The What Now?

The FHS defines the basic structure of a Unix-like operating system — what the directories are, what types of files and data belong in each, and so on. This is important for application developers (so that they know to create temporary files in /tmp/ rather than in the user's home directory, for instance), but it is also important for system administrators. Not only does FHS specify where the directories go, but it specifies important properties like which directories must be mounted read-only (critical for security) and which must be available at boot time (so that vital directories are on local disks not NFS mounts that won't be available early in the boot sequence).

rest here




More in Tux Machines

4 things governments need to know to adopt open source cloud - Red Hat

Open source cloud platforms, like OpenStack, can allow public sector agencies to connect systems and share data easily. Here are four things governments need to know to make open source cloud a success. Read more

Open source key to preserving human history, argues Vatican

Ammenti explained that, in order for the manuscripts to be readable, the Vatican Library opted for open source tools that do not require proprietary platforms, such as Microsoft Office, to be read. "We save it as a picture as it's longer life than a file. You don't rely on PowerPoint or Word. In 50 years they can still just look at it," he said. Read more

Open Source Router Connects US, Australia

The ONOS Project and partners said Wednesday they have demonstrated the real-world practicality of using a router with open source software to connect networks in Australia and the US. The test validates the vision of SDN, open source for carriers, as well as ON.Lab's ONOS network operating system, according to one of its coordinators. "SDN is about disaggregation of closed, proprietary boxes and separating of forwarding planes, control planes and applications," says Guru Parulkar, executive director and board member of ON.Lab , which coordinates ONOS development. The communications test between Australia and the US achieved just that, he says. (See ON.Lab Aims to Make White Boxes Carrier-Grade , ON.Lab Intros Open Source SDN OS and SK Telecom Bets on SDN for Wireless.) Read more

Xubuntu Core 15.04 Officially Released, Not Related to Ubuntu Core

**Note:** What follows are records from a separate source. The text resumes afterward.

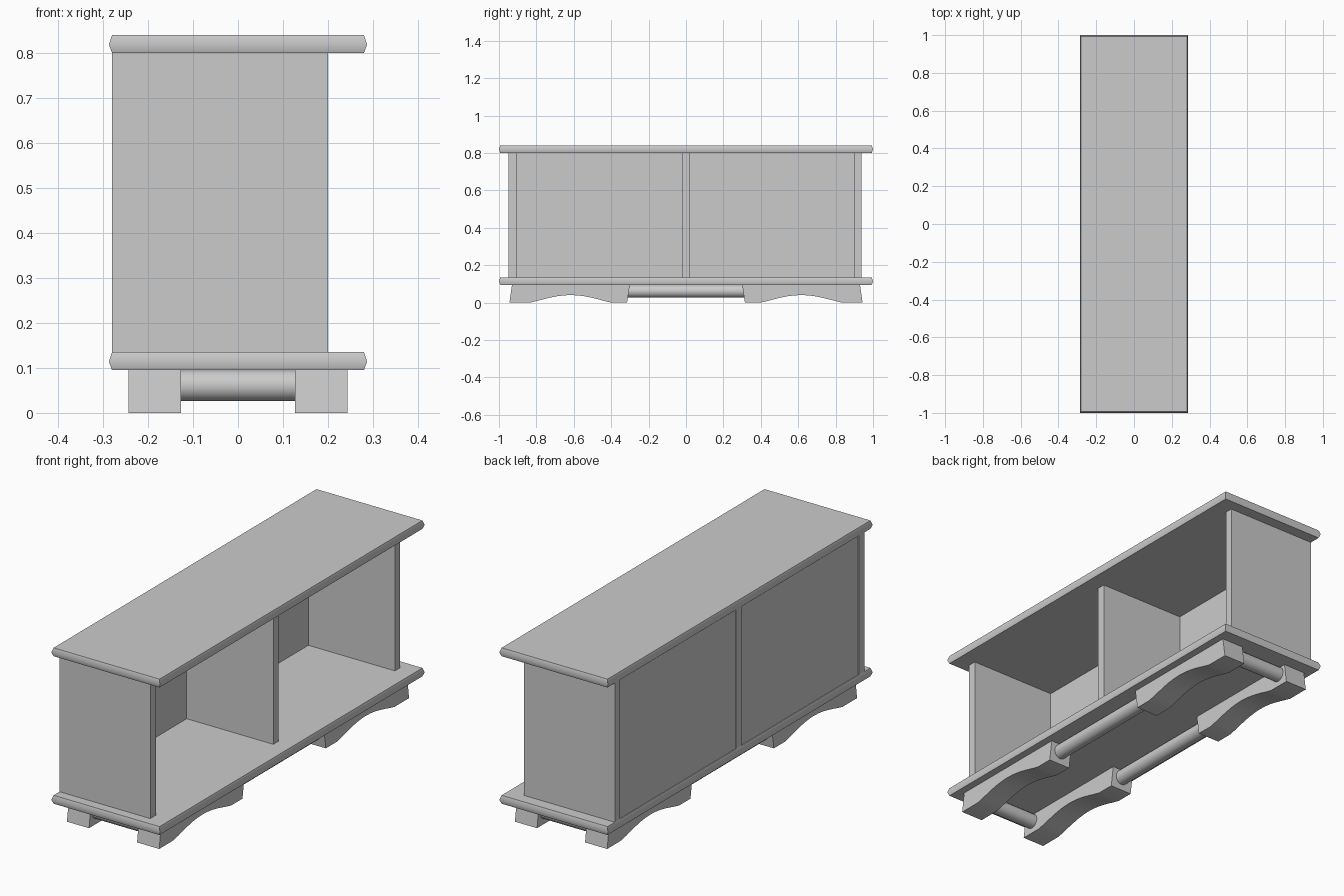
import bpy, bmesh, math
from mathutils import Matrix

if "Cube" in bpy.data.objects:
    bpy.data.objects.remove(bpy.data.objects["Cube"])


def make_object(name, bm, smooth_angle=None):
    bmesh.ops.recalc_face_normals(bm, faces=bm.faces[:])
    mesh = bpy.data.meshes.new(name)
    bm.to_mesh(mesh)
    bm.free()
    obj = bpy.data.objects.new(name, mesh)
    bpy.context.collection.objects.link(obj)
    if smooth_angle:
        bpy.ops.object.select_all(action='DESELECT')
        obj.select_set(True)
        bpy.context.view_layer.objects.active = obj
        bpy.ops.object.shade_smooth_by_angle(angle=math.radians(smooth_angle))
    return obj


def box(name, x0, x1, y0, y1, z0, z1):
    bm = bmesh.new()
    bmesh.ops.create_cube(bm, size=1)
    for v in bm.verts:
        v.co.x = x0 if v.co.x < 0 else x1
        v.co.y = y0 if v.co.y < 0 else y1
        v.co.z = z0 if v.co.z < 0 else z1
    return make_object(name, bm)


def slab(name, z0, z1):
    """Board with a pointed, softly shaded edge all round."""
    bm = bmesh.new()
    rings = []
    for z, inset in ((z0, 0.007), ((z0 + z1) / 2 - 0.001, 0), (z1, 0.007)):
        hx, hy = 0.287 - inset, 1.0 - inset
        rings.append([bm.verts.new((sx * hx, sy * hy, z))
                      for sx, sy in ((-1, -1), (1, -1), (1, 1), (-1, 1))])
    for low, high in zip(rings, rings[1:]):
        for i in range(4):
            j = (i + 1) % 4
            bm.faces.new((low[i], low[j], high[j], high[i]))
    bm.faces.new(rings[0])
    bm.faces.new(rings[-1])
    return make_object(name, bm, 50)


def foot(name, sx, sy):
    """Arched bracket foot, extruded across x."""
    profile = [(0.30, 0.096), (0.315, 0.0), (0.40, 0.0)]
    steps = 12
    for i in range(1, steps):
        t = i / steps
        profile.append((0.40 + 0.434 * t, 0.04 * math.sin(math.pi * t) ** 1.15))
    profile += [(0.834, 0.0), (0.944, 0.0), (0.93, 0.096)]
    bm = bmesh.new()
    face = bm.faces.new([bm.verts.new((sx * 0.127, sy * y, z)) for y, z in profile])
    ext = bmesh.ops.extrude_face_region(bm, geom=[face])
    for v in ext['geom']:
        if isinstance(v, bmesh.types.BMVert):
            v.co.x = sx * 0.244
    return make_object(name, bm, 30)


def rod(name, x, y, length, axis):
    turn = (Matrix.Rotation(math.pi / 2, 4, 'Y') if axis == 'X'
            else Matrix.Rotation(math.pi / 2, 4, 'X'))
    bm = bmesh.new()
    bmesh.ops.create_cone(bm, cap_ends=True, segments=32, radius1=0.035,
                          radius2=0.035, depth=length,
                          matrix=Matrix.Translation((x, y, 0.061)) @ turn)
    return make_object(name, bm, 40)


# Top and bottom boards
slab("top_board", 0.80, 0.84)
slab("bottom_board", 0.095, 0.135)

# Upright panels: two ends and the middle divider
for name, y0, y1 in (("front_end_panel", -0.948, -0.906),
                     ("middle_divider", -0.019, 0.022),
                     ("back_end_panel", 0.90, 0.938)):
    box(name, -0.28, 0.20, y0, y1, 0.134, 0.801)

# Closed back, slightly recessed between the uprights
box("rear_panel_front", -0.276, -0.258, -0.907, -0.018, 0.134, 0.801)
box("rear_panel_back", -0.276, -0.258, 0.021, 0.901, 0.134, 0.801)

# Feet and the round stretchers joining them
for sx, side in ((-1, "left"), (1, "right")):
    for sy, end in ((-1, "front"), (1, "back")):
        foot(f"{end}_{side}_foot", sx, sy)
    rod(f"{side}_long_stretcher", sx * 0.185, 0, 0.63, 'Y')
for sy, end in ((-1, "front"), (1, "back")):
    rod(f"{end}_short_stretcher", 0, sy * 0.885, 0.27, 'X')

A new official Xubuntu flavor called "core" has been announced by developers. It's based on Ubuntu, and it integrates the Xfce desktop environment and nothing else. Read more